The Financial Conduct Authority (FCA) is looking to help Brits invest “safely” as part of its newly created campaign aimed at inexperienced savers.
The UK watchdog has launched an £11m ($15.2m, €13m) five-year campaign called InvestSmart to target investors who are possibly dipping their toe in the market for the first time and need help navigating their way through the sector.
The campaign aims to reach those investors through social media and online, where much of the hype around investments happens. The campaign asks investors to consider their appetite for risk and to ignore the trends, directing them instead to advice available on the FCA’s website.
This is part of the FCA’s consumer investments’ strategy, which was unveiled in September. It aims to give consumers the confidence to invest, supported by a high-quality, affordable advice market, leading to fewer people being scammed or persuaded to invest in products too risky for their needs.
Sarah Pritchard, executive director of markets at the FCA, said: “We are seeing more people chasing high returns. But high returns can mean higher risks. We want to give consumers greater confidence to invest and help them to do so safely, understanding the level of risk involved.
“With our InvestSmart campaign we’re taking an innovative approach to reaching those tempted by high-risk products so that they can better understand the risks and where to get advice.
“We will be targeting people online and through social media, helping ensure inexperienced investors don’t get played. Together with a more assertive approach to finding and taking action against scammers, we hope InvestSmart will help people invest confidently.”
Moira O’Neill, head of personal finance at Interactive Investor, added: “We have a lot of time for the FCA’s InvestSmart campaign, but we think young people would get off to an even better financial start with more financial education in the classroom. This has not been joined up or given the time on the national curriculum that it deserves.
“We also need to have more balanced conversations about risk and reward, and need to be careful not to fall into avocado-style shaming of young people and their investment risk.
“Whether amongst the younger or the older generations, we are in an age of extremes when it comes to investment risk, and while the FCA’s InvestSmart intentions are spot on, they need support from government in the form of more financial education in schools.”
To coincide with the launch of its InvestSmart campaign, the FCA surveyed 1,000 people aged 18-40 who invest in high-risk products.
More than three-quarters (76%) of those that invested in high-risk vehicles such as cryptocurrency and forex said they are driven by competition with friends, family and acquaintances and their own past investments. Some 68% likening it to gambling.
A small number said they were investing for the long haul. Just 21% said they were considering holding their most recent investment for more than a year, and 8% for more than five years.
This is despite 60% saying that they prefer more stable returns than investments that rise and fall dramatically.
The survey also found that hype on social media and in the news is driving new investors to take-up high-risk investments. Almost six-in-10 (58%) of respondents agreed that constantly hearing about a certain investment on the news, on social media, and from other people encouraged them to purchase specific products.

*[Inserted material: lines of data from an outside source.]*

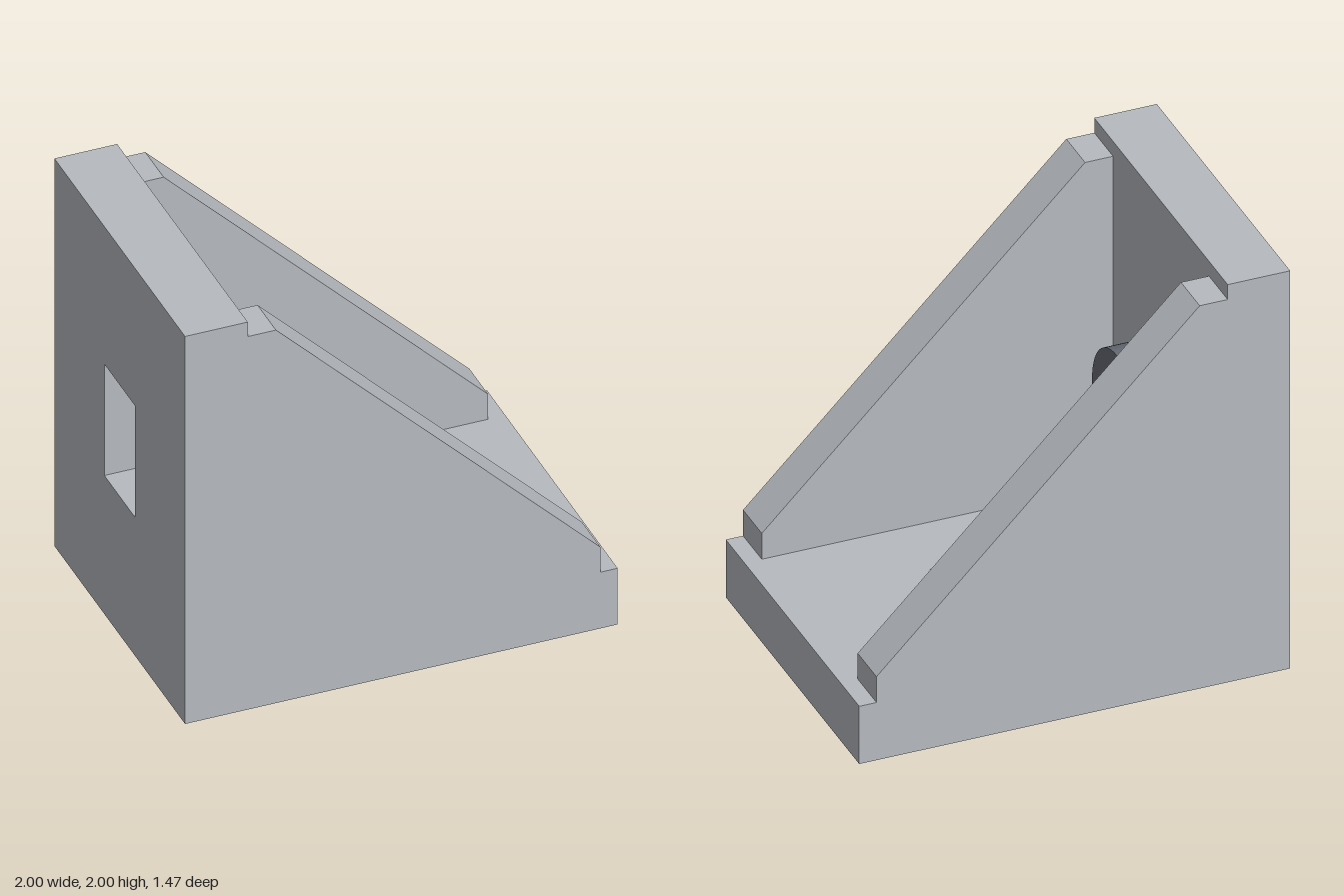
import * as THREE from 'three';

const HALF_WIDTH = 0.735, PLATE = 0.29, RIB = 0.207, WALL_X = -0.71;

function rectangle(Type, x0, y0, x1, y1) {
  return new Type([[x0, y0], [x1, y0], [x1, y1], [x0, y1]].map(p => new THREE.Vector2(...p)));
}

function extrude(shape, depth) {
  return new THREE.ExtrudeGeometry(shape, { depth, bevelEnabled: false });
}

export function createModel() {
  const group = new THREE.Group();
  const metal = new THREE.MeshStandardMaterial({ color: 0xb6babf });
  metal.name = 'light grey metal';
  const bolt = new THREE.MeshStandardMaterial({ color: 0x686d77 });
  bolt.name = 'dark grey steel';

  const add = (name, geometry, material, x = 0, y = 0, z = 0) => {
    const mesh = new THREE.Mesh(geometry, material);
    mesh.name = name;
    mesh.position.set(x, y, z);
    group.add(mesh);
    return mesh;
  };

  // Upright plate with a vertical slot
  const wall = rectangle(THREE.Shape, -HALF_WIDTH, 0, HALF_WIDTH, 2);
  wall.holes.push(rectangle(THREE.Path, -0.173, 0.715, 0.173, 1.29));
  add('uprightPlate', extrude(wall, PLATE).rotateY(Math.PI / 2), metal, -1);

  // Base plate with a lengthwise slot
  const base = rectangle(THREE.Shape, WALL_X, -HALF_WIDTH, 1, HALF_WIDTH);
  base.holes.push(rectangle(THREE.Path, -0.29, -0.173, 0.29, 0.173));
  add('basePlate', extrude(base, PLATE).rotateX(-Math.PI / 2), metal);

  // Sloping side ribs
  const rib = new THREE.Shape([
    [WALL_X, PLATE], [0.92, PLATE], [0.92, 0.42], [-0.58, 1.925], [WALL_X, 1.925],
  ].map(p => new THREE.Vector2(...p)));
  const ribGeometry = extrude(rib, RIB);
  add('leftRib', ribGeometry, metal, 0, 0, HALF_WIDTH - RIB);
  add('rightRib', ribGeometry, metal, 0, 0, -HALF_WIDTH);

  // Bolt heads: one on the upright plate, one sunk into the base plate
  const head = new THREE.CylinderGeometry(0.273, 0.273, 0.205, 64);
  add('uprightBoltHead', head, bolt, WALL_X + 0.1025, 1, 0).rotation.z = -Math.PI / 2;
  add('baseBoltHead', head, bolt, 0, PLATE - 0.1045, 0);

  return group;
}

The majority of those who used services like fx trading online to purchase forex or crypto (57% and 69% respectively) incorrectly believed these to be regulated by the FCA. As a result, they were unlikely to understand the lack of investor protection and the risk to their money.
As part of the campaign, The FCA has joined forces with Olympic BMX gold medallist Charlotte Worthington to highlight the pitfalls of high-risk activities, and the need for proper preparation before attempting them.
Worthington said: “BMX is about big risk, and big reward – but it has taken a lot of preparation to get to this point, with highs and lows and hours of training to get the basics right one trick at a time. Anything high risk might not always go to plan, it’s about being prepared and minimising your risks through research and information.
“For example, my first run at the Tokyo Olympic Games didn’t quite go to plan, but because I had prepared properly I was able to get it right in the next run. It’s all about the smaller calculated risks in practice that don’t always go to plan, to gain the right experience to pull off something bigger at the right time.
“When it comes to investments, I would only take on high risks if I felt like I’d done enough research and I was properly prepared.”